HSF set gender targets
Herbert Smith Freehills is looking to almost double its percentage of female partners over the next five years.
Last week HSF said that it would seek to have women comprising at least 25 per cent of the global partnership by 2017 and to lift that to 30 per cent by 2019.
Currently, just over 18 per cent of the firm’s global partnership is female, with women making up around 20 per cent of the Australian partnership.
Speaking to Lawyers Weekly, Jason Ricketts (pictured), the firm’s Australian managing partner, said such a move makes commercial sense, given that most law graduates are female, and that it is also “the right thing to do” from an ethical perspective.
“It will be a challenge to meet these targets, but we should be able to do so,” he said. “Diversity also helps to bring different perspectives and skills to the business.”
Ricketts rejected any suggestion that this would marginalise male lawyers at the firm and lead to a situation where there would be internal questions as to whether all partner appointments were based on performance.
“This move had the overwhelming support of the partnership, and has received widespread support throughout the firm,” he said. “All partner appointments will continue to be based on merit.”
Ricketts added that the move by HSF was an extension of current diversity initiatives at the firm.
HSF has “unconscious bias” training for partners and in March and May last year, the firm launched its Lesbian, Gay, Bisexual and Transgender (LGBT) Network in Melbourne and Sydney respectively.
HSF has just over 450 partners globally. In Australia, it has 175 partners and around 850 fee earners.
On Friday (14 March), the Law Council of Australia released a damning report into the experience of female lawyers in Australia.
The LCA National Attrition and Re-engagement study found that half of all women claimed to have experienced discrimination due to their gender.
Around 4000 people contributed to the report.
HSF’s move to attempt to try and lift its female partner numbers in the next five years comes around nine months after Baker & McKenzie announced it had set an “aspirational” target to have women in 30 per cent of global leadership positions.

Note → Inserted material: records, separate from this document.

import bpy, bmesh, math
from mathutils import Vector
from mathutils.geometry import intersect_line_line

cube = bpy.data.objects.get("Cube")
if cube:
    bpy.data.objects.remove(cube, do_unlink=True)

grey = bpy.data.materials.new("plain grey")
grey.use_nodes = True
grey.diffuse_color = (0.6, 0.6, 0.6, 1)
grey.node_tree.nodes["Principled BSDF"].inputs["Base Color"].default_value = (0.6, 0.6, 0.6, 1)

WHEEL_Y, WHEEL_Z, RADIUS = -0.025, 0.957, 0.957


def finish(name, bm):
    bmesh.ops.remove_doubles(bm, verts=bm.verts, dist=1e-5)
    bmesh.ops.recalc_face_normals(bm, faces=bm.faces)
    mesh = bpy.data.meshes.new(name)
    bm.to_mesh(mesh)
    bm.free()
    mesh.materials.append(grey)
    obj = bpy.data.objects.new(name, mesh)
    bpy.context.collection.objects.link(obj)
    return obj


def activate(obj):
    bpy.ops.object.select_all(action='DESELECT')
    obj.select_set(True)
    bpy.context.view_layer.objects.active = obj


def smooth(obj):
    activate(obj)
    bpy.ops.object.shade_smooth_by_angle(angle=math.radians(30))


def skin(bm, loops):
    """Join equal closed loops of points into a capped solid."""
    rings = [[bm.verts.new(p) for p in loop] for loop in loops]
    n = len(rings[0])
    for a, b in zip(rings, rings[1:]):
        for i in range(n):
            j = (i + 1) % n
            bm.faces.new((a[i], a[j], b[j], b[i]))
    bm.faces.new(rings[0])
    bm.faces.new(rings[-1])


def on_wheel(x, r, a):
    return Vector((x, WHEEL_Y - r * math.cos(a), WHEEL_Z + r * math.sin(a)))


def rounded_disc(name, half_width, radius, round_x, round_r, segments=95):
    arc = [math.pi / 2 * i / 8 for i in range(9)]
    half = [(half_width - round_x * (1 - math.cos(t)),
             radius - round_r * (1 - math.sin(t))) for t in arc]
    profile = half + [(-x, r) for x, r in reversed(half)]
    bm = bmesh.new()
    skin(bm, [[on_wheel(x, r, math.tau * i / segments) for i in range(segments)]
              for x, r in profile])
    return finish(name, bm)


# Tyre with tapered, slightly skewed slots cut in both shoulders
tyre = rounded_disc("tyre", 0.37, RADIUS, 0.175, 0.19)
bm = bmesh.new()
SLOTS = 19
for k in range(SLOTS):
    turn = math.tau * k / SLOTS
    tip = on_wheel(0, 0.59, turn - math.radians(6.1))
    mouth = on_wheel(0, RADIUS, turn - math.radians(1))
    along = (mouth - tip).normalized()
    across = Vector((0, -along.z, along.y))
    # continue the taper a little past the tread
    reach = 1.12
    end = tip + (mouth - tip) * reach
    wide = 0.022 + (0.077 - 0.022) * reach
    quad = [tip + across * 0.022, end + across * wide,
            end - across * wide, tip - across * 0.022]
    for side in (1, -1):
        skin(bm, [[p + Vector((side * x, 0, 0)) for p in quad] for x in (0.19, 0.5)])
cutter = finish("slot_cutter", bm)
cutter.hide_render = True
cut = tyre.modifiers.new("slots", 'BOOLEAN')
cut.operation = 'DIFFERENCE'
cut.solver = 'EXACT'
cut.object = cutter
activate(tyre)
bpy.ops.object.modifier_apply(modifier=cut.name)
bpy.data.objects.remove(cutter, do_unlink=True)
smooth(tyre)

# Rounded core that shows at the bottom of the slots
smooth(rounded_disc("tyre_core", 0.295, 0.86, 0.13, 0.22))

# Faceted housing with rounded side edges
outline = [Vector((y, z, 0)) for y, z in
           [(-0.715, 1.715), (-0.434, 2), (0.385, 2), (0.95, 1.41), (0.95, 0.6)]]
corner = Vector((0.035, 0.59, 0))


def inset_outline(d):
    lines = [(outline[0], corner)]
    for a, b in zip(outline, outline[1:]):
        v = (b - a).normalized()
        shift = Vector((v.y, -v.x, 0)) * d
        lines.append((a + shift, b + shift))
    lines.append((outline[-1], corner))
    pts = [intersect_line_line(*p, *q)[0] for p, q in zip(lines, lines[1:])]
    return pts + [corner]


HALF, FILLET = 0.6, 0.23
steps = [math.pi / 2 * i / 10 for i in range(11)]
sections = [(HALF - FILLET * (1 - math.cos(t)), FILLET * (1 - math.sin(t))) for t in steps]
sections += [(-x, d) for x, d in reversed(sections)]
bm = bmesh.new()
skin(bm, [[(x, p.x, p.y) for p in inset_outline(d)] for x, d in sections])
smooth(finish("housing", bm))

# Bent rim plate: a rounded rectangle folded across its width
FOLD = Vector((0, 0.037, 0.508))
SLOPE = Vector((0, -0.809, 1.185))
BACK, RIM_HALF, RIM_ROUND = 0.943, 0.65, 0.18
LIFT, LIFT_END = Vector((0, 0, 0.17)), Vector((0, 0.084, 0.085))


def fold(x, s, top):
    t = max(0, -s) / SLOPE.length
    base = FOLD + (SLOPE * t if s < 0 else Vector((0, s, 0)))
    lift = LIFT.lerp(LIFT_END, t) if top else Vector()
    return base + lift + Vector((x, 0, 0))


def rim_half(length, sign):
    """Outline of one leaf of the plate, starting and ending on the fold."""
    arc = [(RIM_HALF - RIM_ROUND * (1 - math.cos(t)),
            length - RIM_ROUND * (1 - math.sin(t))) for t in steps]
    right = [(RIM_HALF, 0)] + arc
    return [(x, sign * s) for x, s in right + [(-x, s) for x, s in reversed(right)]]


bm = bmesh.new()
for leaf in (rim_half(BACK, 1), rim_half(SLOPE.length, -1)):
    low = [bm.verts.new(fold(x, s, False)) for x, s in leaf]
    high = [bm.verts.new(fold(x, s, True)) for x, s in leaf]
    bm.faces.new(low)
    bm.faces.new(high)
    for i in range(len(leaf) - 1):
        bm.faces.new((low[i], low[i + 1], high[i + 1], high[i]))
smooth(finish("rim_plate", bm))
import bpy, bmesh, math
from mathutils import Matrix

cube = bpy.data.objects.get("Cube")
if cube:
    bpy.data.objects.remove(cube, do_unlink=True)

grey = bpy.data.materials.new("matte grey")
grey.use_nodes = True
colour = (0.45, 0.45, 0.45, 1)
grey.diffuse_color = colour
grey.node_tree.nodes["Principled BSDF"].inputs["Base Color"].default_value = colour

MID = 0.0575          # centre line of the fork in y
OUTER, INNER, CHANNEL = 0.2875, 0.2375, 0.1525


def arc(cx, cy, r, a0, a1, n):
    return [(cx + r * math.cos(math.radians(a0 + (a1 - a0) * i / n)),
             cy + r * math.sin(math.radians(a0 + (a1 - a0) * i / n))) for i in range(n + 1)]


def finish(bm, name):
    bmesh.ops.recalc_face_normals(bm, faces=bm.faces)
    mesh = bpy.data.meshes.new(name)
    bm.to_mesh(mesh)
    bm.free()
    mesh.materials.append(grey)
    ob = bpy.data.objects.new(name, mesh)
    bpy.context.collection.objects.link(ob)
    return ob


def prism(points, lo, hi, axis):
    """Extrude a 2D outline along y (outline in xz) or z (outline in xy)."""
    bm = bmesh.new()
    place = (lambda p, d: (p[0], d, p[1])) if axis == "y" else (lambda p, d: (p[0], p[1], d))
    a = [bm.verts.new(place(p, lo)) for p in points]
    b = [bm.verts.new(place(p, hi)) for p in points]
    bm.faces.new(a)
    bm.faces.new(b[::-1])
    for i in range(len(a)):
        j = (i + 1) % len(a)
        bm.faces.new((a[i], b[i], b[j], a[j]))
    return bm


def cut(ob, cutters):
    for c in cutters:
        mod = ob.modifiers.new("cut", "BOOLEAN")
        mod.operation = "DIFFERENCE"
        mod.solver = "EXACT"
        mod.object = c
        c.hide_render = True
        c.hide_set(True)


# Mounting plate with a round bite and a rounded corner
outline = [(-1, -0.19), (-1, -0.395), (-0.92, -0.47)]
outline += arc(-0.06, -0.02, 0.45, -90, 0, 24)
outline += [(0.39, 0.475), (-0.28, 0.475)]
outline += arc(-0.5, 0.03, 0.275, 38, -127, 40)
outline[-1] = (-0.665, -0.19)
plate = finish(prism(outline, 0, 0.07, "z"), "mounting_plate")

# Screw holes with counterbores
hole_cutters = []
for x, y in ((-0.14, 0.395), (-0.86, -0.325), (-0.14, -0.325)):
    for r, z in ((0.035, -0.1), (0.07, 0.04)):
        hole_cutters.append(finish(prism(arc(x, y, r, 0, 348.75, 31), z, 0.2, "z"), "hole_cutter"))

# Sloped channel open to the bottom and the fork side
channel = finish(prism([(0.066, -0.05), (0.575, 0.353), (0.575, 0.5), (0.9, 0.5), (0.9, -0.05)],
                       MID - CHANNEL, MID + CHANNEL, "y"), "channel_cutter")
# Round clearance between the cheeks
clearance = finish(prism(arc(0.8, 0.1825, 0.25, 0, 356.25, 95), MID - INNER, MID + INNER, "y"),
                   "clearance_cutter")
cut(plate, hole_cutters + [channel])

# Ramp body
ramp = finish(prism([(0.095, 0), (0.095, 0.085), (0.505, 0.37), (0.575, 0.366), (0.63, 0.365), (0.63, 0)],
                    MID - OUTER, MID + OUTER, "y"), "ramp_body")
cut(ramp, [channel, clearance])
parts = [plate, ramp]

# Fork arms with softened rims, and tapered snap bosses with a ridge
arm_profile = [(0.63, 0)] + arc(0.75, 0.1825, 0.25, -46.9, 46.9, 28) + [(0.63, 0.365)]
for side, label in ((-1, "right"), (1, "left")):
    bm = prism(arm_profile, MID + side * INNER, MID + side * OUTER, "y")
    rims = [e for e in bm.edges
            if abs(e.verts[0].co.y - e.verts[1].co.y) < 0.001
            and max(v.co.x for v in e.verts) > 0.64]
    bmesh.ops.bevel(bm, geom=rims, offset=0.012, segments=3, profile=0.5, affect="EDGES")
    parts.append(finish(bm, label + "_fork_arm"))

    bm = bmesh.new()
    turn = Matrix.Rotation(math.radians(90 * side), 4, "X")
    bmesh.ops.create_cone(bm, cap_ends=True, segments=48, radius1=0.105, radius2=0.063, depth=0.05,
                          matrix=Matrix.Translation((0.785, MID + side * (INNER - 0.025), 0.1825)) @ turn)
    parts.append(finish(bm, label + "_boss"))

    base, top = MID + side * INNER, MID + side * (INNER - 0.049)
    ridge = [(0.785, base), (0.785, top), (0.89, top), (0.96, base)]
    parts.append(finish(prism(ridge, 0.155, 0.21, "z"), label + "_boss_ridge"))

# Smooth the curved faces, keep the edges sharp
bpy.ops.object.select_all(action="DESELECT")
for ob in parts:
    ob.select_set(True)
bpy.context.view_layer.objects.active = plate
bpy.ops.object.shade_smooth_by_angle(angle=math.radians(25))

No date was fixed as to when the Chicago-based global firm would seek to meet that goal.
In 2012 King & Wood Mallesons set an aspirational target of 30 per cent of female partners in Australia by 2015.